* [Extracted data]

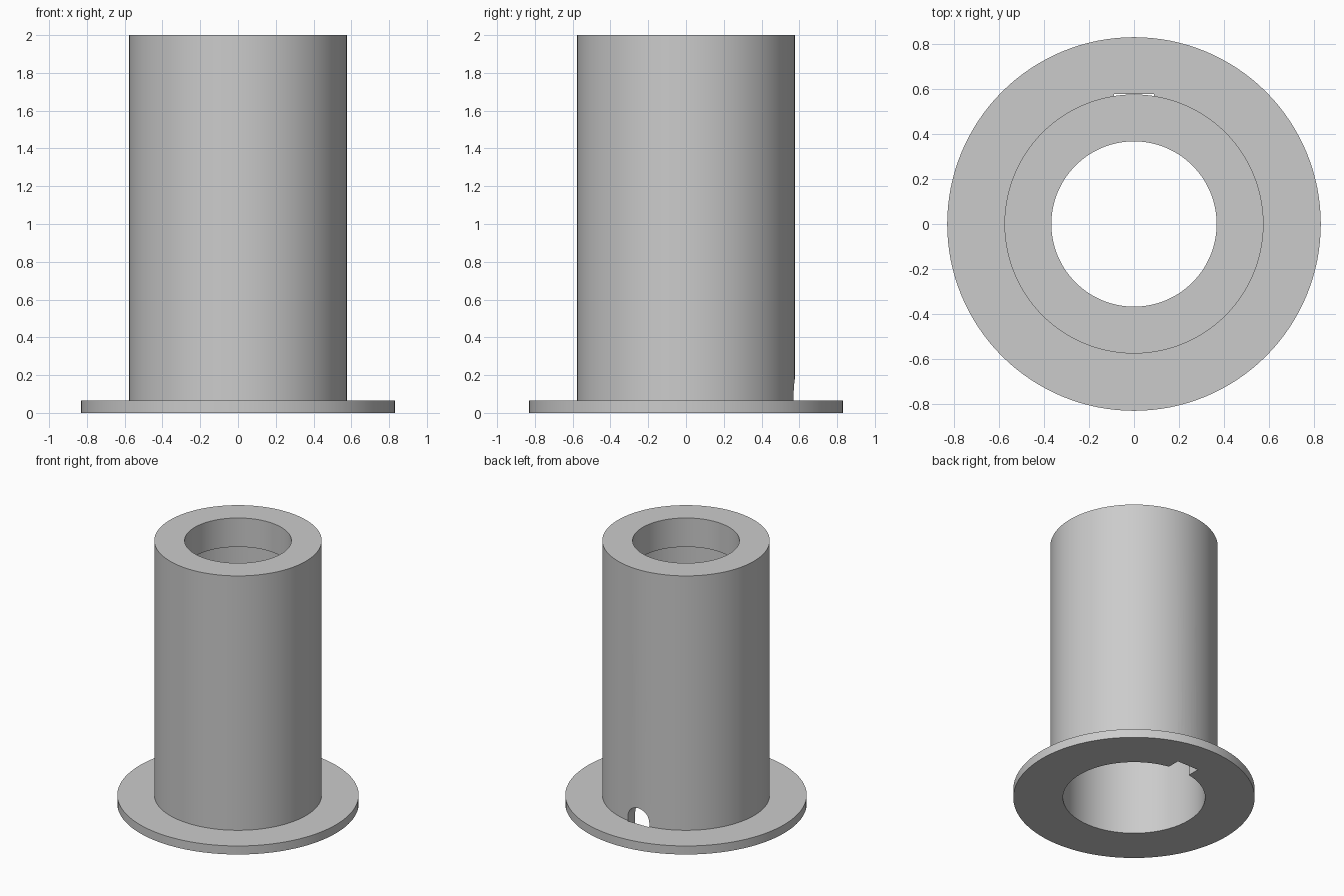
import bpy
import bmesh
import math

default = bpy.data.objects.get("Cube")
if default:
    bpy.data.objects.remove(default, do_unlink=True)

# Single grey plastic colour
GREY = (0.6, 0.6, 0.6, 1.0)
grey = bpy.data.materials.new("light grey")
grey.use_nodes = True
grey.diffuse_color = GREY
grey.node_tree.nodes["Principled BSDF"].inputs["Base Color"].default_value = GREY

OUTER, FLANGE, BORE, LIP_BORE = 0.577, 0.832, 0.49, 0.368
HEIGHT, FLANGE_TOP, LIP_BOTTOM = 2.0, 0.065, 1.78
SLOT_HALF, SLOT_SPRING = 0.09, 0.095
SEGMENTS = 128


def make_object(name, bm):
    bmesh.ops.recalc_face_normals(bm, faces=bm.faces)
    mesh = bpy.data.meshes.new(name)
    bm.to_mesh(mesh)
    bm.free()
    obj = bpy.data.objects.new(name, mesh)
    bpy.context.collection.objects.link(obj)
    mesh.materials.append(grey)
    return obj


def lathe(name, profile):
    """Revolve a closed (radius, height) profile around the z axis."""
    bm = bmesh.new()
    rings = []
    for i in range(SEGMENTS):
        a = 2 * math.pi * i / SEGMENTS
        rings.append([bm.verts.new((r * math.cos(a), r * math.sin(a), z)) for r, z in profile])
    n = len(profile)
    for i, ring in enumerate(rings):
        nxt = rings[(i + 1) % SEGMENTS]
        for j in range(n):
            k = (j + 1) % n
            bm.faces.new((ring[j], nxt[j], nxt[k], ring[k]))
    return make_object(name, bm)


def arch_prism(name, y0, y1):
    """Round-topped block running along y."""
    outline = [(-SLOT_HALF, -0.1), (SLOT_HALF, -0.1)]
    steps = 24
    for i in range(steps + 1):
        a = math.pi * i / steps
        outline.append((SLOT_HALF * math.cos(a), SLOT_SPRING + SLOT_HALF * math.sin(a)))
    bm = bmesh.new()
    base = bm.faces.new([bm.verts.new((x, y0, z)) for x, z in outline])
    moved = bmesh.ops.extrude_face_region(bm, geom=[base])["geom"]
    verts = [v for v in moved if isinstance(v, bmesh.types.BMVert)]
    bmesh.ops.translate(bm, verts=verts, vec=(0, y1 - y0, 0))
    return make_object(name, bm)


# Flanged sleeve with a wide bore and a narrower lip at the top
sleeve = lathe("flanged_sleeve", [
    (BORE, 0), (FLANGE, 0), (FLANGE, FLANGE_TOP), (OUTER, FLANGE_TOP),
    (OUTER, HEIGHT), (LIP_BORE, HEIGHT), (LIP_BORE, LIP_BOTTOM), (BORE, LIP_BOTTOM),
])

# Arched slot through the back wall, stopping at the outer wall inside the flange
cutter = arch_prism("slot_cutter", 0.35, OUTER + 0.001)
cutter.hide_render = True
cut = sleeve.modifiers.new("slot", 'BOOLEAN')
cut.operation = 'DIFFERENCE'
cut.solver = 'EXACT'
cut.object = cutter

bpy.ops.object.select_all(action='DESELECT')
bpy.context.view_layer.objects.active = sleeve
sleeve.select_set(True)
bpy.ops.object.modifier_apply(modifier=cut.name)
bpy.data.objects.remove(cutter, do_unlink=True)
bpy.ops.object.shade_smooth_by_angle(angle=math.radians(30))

* [Directions for this task] Lines of the material that contain the word "sleeve" are to be gathered.

* [Result below]
# Flanged sleeve with a wide bore and a narrower lip at the top
sleeve = lathe("flanged_sleeve", [
cut = sleeve.modifiers.new("slot", 'BOOLEAN')
bpy.context.view_layer.objects.active = sleeve
sleeve.select_set(True)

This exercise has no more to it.